GUEST COMMENT Data-driven marketing: all in good time
Online retailers must struggle with a great irony – marketing technologies that identify users with buying intent and lead them to an eventual purchase can act as agents of delay, driving users away from a purchase.
In a study undertaken by Walmart that compared page load times to the likelihood of purchase, they found that a one second delay caused a 7% drop in conversions. This almost certainly mirrors conclusions from any online retail organisation – the longer it takes to make purchases, the fewer purchases a user is likely to make. Third-party site analytics tools, advertising pixels, and cookie syncing scripts can be a liability, particularly during times of increased traffic.

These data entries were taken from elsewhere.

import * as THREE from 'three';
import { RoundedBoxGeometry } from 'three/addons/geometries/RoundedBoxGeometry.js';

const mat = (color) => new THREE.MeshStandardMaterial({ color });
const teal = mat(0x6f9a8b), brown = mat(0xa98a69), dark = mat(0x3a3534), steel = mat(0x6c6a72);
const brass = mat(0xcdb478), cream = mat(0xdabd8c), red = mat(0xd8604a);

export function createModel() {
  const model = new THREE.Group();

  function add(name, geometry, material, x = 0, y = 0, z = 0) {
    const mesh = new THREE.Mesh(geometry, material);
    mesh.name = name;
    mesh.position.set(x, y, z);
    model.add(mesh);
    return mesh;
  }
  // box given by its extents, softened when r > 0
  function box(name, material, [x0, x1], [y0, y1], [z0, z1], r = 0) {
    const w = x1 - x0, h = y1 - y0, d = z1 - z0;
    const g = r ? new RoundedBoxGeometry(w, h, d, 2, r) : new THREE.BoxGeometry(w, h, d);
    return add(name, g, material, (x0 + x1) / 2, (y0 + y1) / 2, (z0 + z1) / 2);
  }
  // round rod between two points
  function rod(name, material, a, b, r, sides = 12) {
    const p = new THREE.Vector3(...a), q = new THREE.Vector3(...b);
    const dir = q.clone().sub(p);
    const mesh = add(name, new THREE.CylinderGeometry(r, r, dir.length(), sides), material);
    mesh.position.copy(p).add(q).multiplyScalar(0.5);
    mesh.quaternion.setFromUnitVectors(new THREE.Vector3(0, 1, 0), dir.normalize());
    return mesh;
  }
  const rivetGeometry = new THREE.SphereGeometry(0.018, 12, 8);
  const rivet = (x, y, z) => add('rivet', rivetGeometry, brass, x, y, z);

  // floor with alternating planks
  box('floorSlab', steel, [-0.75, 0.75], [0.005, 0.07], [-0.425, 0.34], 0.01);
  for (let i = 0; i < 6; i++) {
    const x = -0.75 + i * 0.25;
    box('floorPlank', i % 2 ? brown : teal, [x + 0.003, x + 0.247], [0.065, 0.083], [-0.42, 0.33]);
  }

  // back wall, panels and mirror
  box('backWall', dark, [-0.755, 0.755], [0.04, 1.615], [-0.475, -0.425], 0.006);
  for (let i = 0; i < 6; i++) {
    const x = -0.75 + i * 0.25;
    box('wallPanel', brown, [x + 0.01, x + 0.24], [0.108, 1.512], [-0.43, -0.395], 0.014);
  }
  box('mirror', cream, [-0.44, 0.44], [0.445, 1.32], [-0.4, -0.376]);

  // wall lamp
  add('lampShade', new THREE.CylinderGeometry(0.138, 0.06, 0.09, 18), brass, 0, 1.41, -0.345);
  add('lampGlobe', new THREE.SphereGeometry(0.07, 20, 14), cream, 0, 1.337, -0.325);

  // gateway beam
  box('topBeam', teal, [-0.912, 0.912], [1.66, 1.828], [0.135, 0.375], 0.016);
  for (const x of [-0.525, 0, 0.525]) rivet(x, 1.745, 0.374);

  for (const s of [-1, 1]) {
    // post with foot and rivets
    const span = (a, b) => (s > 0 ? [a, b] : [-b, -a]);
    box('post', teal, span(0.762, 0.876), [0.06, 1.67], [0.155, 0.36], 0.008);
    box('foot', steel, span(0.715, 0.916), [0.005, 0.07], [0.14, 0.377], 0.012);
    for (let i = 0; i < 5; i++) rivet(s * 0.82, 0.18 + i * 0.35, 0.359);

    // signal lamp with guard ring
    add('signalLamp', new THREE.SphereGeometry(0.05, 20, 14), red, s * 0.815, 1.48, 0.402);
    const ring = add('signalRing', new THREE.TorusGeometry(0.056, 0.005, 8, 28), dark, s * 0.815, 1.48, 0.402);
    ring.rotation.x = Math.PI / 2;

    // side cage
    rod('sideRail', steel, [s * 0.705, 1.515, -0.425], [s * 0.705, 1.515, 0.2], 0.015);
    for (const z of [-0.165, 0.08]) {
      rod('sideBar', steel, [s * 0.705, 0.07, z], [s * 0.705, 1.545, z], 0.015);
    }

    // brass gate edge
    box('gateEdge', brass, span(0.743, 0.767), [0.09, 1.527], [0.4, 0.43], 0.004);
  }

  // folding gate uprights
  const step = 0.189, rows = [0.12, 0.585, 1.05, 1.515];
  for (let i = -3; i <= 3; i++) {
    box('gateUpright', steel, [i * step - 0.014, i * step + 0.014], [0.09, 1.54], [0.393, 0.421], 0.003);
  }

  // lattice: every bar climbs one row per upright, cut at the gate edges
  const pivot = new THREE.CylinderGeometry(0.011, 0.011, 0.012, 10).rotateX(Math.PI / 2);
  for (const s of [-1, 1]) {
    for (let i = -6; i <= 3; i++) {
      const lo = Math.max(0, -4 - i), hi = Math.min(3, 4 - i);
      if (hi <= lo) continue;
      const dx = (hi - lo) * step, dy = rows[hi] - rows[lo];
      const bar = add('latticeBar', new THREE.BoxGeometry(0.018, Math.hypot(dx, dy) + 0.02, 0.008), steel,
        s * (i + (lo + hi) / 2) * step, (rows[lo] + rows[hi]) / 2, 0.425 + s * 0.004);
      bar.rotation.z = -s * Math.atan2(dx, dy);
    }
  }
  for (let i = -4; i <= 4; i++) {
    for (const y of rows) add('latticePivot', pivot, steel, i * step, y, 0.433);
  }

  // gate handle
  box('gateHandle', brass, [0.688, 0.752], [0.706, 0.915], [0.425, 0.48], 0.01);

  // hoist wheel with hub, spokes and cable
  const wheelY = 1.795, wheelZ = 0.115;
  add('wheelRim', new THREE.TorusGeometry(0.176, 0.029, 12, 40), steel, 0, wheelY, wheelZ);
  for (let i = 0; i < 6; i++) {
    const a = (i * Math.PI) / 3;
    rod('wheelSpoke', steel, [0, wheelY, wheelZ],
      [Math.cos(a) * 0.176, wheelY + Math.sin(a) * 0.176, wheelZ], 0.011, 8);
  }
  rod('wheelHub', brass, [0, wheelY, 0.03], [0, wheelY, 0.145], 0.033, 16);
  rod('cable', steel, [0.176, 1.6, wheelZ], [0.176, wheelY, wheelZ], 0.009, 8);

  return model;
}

Optimising page architecture can increase conversions and avoid catastrophe, but third-party servers are also under heavy loads. If these tools are required for page functionality, slow loads can be especially detrimental to the user experience. Even if latent tools don’t have an overt effect on a customer’s engagement, a failure to load in time can mean a failure to use data to target a user effectively in the future.
Site operators must attempt to determine to what degree these technologies contribute to the latency of their pages, but the relationship between data marketing technologies and page load speed isn’t always as intuitive as it seems. In fact, many sites manage their tags in a way that allows them to partner with a large number of marketing and analytics companies without suffering longer page load times.

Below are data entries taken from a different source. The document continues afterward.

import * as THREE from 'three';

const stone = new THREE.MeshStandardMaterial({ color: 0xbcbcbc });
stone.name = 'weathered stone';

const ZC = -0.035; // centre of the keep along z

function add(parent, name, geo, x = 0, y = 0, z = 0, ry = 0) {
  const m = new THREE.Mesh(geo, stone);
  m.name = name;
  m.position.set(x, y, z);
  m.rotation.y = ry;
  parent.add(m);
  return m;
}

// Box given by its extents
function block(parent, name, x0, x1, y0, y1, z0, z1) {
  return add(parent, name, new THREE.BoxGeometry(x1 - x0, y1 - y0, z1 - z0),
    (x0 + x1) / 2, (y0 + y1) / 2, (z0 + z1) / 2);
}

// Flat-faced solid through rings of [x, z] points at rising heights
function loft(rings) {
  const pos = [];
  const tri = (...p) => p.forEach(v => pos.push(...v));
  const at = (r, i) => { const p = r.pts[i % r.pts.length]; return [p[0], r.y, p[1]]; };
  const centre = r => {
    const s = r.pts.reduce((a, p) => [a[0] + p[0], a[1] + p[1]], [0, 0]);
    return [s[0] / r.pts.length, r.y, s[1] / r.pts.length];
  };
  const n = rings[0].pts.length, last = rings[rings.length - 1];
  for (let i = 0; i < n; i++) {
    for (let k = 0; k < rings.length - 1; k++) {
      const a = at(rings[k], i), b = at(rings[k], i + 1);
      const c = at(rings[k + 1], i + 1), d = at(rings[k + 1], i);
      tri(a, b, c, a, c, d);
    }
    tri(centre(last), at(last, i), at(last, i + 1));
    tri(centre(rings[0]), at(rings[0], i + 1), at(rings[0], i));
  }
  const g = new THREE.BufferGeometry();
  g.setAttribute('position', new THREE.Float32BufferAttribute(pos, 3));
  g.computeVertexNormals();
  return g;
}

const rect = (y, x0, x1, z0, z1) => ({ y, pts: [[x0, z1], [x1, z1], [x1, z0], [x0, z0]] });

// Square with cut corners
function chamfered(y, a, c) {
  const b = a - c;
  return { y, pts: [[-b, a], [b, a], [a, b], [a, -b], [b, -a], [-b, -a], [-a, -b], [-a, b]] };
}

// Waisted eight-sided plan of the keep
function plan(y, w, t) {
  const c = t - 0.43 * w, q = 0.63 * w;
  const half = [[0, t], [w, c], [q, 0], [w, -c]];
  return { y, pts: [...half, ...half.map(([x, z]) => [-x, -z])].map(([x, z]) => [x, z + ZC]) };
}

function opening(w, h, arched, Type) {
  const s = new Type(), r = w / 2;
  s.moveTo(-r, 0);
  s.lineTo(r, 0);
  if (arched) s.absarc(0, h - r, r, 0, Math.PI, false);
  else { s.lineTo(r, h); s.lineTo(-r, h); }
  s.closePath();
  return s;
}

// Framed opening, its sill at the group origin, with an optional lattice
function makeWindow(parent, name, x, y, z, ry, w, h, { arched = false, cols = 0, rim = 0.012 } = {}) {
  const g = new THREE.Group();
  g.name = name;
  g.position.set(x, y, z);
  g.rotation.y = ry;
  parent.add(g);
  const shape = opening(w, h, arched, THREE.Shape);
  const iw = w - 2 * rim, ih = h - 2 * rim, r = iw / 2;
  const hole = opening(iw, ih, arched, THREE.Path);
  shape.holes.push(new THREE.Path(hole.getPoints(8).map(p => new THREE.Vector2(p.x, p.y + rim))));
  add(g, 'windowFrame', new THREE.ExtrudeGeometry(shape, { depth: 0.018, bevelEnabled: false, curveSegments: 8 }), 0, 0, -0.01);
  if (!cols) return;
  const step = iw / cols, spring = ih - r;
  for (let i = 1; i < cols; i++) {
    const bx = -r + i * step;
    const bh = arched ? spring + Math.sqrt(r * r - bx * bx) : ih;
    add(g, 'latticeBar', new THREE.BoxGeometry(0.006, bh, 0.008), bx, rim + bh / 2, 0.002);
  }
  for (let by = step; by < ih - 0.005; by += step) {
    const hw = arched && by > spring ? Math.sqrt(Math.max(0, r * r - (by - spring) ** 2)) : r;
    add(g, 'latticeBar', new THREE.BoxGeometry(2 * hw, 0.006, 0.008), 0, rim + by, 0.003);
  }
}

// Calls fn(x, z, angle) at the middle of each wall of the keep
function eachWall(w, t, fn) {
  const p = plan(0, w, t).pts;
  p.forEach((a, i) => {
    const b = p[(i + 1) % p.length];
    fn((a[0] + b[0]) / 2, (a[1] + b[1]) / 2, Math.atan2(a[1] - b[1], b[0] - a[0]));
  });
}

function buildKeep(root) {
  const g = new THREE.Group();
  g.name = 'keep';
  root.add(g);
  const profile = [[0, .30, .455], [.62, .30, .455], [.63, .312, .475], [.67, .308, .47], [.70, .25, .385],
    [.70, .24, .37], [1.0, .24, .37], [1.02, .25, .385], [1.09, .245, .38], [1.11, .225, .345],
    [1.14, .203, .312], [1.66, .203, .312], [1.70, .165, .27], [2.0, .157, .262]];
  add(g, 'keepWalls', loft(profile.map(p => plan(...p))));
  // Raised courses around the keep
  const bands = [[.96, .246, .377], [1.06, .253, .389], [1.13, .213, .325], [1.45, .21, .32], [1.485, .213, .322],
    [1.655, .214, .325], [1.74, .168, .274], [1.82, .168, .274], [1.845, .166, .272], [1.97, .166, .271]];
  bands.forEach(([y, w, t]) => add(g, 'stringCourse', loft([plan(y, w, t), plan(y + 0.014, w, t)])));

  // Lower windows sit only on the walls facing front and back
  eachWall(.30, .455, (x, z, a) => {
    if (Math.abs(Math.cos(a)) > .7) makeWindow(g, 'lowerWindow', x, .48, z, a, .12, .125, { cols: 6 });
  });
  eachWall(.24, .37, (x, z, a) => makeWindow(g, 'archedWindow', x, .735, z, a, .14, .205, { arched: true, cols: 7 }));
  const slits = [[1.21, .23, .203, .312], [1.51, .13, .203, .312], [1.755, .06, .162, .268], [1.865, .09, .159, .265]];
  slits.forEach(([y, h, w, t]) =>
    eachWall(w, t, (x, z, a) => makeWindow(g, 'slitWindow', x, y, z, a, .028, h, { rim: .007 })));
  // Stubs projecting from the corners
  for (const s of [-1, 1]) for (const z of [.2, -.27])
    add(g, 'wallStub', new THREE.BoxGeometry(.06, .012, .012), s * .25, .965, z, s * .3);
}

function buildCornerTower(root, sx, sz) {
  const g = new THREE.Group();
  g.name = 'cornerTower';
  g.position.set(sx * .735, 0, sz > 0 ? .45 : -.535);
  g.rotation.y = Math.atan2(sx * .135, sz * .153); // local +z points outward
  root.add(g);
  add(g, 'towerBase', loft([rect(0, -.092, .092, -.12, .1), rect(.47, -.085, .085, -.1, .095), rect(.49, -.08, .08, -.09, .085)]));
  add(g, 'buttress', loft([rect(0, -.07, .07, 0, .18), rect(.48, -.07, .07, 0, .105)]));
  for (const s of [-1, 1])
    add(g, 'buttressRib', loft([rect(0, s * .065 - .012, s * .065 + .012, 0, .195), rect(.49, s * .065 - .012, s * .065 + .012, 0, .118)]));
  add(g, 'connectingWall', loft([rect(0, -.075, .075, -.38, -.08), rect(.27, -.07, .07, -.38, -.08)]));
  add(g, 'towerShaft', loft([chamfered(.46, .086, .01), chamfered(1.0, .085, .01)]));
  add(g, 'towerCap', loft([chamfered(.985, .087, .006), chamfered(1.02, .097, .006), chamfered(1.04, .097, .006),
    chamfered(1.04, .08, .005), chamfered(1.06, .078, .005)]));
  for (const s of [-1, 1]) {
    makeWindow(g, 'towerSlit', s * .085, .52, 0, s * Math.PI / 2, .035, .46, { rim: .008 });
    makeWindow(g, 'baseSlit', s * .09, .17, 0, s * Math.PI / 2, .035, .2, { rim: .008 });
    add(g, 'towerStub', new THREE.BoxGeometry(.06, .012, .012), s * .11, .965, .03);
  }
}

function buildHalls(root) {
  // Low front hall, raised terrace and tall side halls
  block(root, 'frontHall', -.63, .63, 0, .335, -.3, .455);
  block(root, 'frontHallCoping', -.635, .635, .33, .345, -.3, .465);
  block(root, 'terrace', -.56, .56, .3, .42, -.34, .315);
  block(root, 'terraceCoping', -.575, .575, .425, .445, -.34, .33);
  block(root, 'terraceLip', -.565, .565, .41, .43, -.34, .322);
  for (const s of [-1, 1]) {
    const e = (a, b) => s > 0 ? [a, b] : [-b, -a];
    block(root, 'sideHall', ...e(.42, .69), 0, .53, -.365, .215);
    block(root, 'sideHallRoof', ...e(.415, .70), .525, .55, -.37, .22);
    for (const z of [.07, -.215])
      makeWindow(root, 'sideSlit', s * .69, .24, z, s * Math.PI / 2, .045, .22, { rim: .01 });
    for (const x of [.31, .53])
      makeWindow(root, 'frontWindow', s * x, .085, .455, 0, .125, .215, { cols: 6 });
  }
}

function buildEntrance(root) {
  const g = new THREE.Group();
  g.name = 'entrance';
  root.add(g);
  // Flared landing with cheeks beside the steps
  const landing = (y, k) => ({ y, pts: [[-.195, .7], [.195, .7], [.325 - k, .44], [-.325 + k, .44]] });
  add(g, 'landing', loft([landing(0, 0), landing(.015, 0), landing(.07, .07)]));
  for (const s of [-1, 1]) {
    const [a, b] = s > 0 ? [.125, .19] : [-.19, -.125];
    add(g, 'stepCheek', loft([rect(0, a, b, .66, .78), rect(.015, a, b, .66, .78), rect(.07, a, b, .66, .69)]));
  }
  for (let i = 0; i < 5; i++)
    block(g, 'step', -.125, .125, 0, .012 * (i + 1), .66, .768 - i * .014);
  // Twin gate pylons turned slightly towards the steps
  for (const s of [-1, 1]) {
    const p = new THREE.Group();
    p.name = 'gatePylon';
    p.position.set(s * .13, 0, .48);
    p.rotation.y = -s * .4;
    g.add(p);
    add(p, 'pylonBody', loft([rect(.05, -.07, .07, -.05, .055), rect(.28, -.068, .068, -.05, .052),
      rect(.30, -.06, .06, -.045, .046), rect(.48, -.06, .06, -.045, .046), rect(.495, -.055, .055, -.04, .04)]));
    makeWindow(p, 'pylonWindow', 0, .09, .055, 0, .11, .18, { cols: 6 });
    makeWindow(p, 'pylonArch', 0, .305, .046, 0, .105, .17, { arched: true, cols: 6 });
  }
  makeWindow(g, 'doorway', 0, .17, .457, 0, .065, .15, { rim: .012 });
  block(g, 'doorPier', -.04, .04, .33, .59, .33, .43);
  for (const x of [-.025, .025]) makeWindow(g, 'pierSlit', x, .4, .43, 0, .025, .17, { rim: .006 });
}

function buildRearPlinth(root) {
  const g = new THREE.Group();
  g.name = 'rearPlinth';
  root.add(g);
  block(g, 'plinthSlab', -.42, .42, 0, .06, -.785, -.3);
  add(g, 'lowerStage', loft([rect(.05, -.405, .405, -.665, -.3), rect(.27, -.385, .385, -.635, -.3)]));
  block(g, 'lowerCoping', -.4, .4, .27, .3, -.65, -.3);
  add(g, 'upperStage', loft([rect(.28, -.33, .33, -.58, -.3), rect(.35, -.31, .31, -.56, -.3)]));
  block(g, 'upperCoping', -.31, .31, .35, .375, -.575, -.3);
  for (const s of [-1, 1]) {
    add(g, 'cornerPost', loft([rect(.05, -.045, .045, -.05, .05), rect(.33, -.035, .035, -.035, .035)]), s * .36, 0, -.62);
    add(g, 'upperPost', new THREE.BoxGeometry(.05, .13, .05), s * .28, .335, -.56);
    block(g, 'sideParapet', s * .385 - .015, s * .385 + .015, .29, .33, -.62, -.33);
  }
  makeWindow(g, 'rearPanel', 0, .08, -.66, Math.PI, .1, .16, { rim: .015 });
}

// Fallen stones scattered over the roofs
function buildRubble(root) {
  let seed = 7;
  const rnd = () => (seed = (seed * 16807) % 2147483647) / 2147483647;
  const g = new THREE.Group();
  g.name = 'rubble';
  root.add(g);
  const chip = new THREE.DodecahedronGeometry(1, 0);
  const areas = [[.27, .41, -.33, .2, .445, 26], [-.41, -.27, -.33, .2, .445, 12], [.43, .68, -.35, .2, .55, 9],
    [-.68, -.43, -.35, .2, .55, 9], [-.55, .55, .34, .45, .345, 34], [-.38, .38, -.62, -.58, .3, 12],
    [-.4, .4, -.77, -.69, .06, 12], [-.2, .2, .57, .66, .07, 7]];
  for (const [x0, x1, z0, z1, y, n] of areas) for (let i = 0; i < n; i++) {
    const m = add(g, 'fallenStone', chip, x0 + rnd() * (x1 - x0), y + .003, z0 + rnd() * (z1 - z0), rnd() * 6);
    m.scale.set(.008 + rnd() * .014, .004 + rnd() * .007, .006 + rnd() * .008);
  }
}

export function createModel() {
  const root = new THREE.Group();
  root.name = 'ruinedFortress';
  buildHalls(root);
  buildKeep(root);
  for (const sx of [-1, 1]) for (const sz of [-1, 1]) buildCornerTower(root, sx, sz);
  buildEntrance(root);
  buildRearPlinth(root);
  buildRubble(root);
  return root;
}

We conducted a survey of the marketing activities and load times of 22 top UK retail sites, and compared the heaviest trafficked days of the Internet year (11/28-12/02) to the same five-day period one month before (10/31-11/04). The data shows wide and varying strategies for data collection and site optimisation, and it suggests equally varying success. (Note: the averages discussed in the following text refer to the entire 22 site study, while the graphs highlight the ten most relevant sites in that category.)
Unfortunately for some retailers, the removal of third-party code was not enough to overcome performance obstacles. Ryanair.com discarded 82 distinct partners during the busy weekend, but that did not translate into quicker overall page times for the whole site (sites were fractionally slower on average by 166ms).
Other sites enjoyed success that, on the surface, may seem surprising. Consider the web properties for department store John Lewis. Johnlewis.com added code from 48 distinct partners, but improved its page load time by 260ms. Similarly, debenhams.com improved site performance by an average of ½ second despite adding 19 new partners; and travelrepublic.co.uk added three new partners, but improved load times by nearly a full second.
Direct correlations do appear on certain sites. Travelocity’s lastminute.com improved by three-quarters of a second in page latency, perhaps due to the removal of 13 marketing partners. Tesco launched code from only four new companies and saw a similarly modest increase in page load times (190ms). But these types of connections are far from the norm. The top 20 sites were actually faster over the heavy shopping weekend, clocking an average overall improvement of 198 milliseconds (about fifth of a second faster), but that improvement didn’t come by eschewing third-party marketing tools. On average, top retail sites added six data collection technologies each. So better performance is not a simple matter of direct marketing austerity.
Through the use of marketing technologies, sites can gain a very clear understanding of their audience – but they can also complicate and confuse the operation of their own site. Retailers, like all website operators, must also conduct internal analysis so they can properly identify their most sound practices.
Online retail giant Amazon
is notably successful at this is. Their site added 57 distinct partners when compared to the month before and those technologies were actually slightly slower to load on average. Amazon’s pages were slightly speedier overall, however, by a margin of 133 milliseconds, which was accomplished through particularly effective tag management. While scripts from 266 distinct partners were deployed across the domain throughout the weekend, relatively few are deployed on any given page view, and those are chosen via a sophisticated set of matching practices.
A retailer can judiciously choose which online marketing tools to deploy without automatically choosing to deploy fewer tools on the whole. Effective practices for measuring and monitoring the success of third-parties coupled with effective tag management can allow a site to reach a seemingly unattainable goal – aggressive adoption of partners to identify the right audience and lead them toward a purchase – but also give them a quick and seamless experience when they arrive.Andy Kahl is director, data analysis, at Evidon.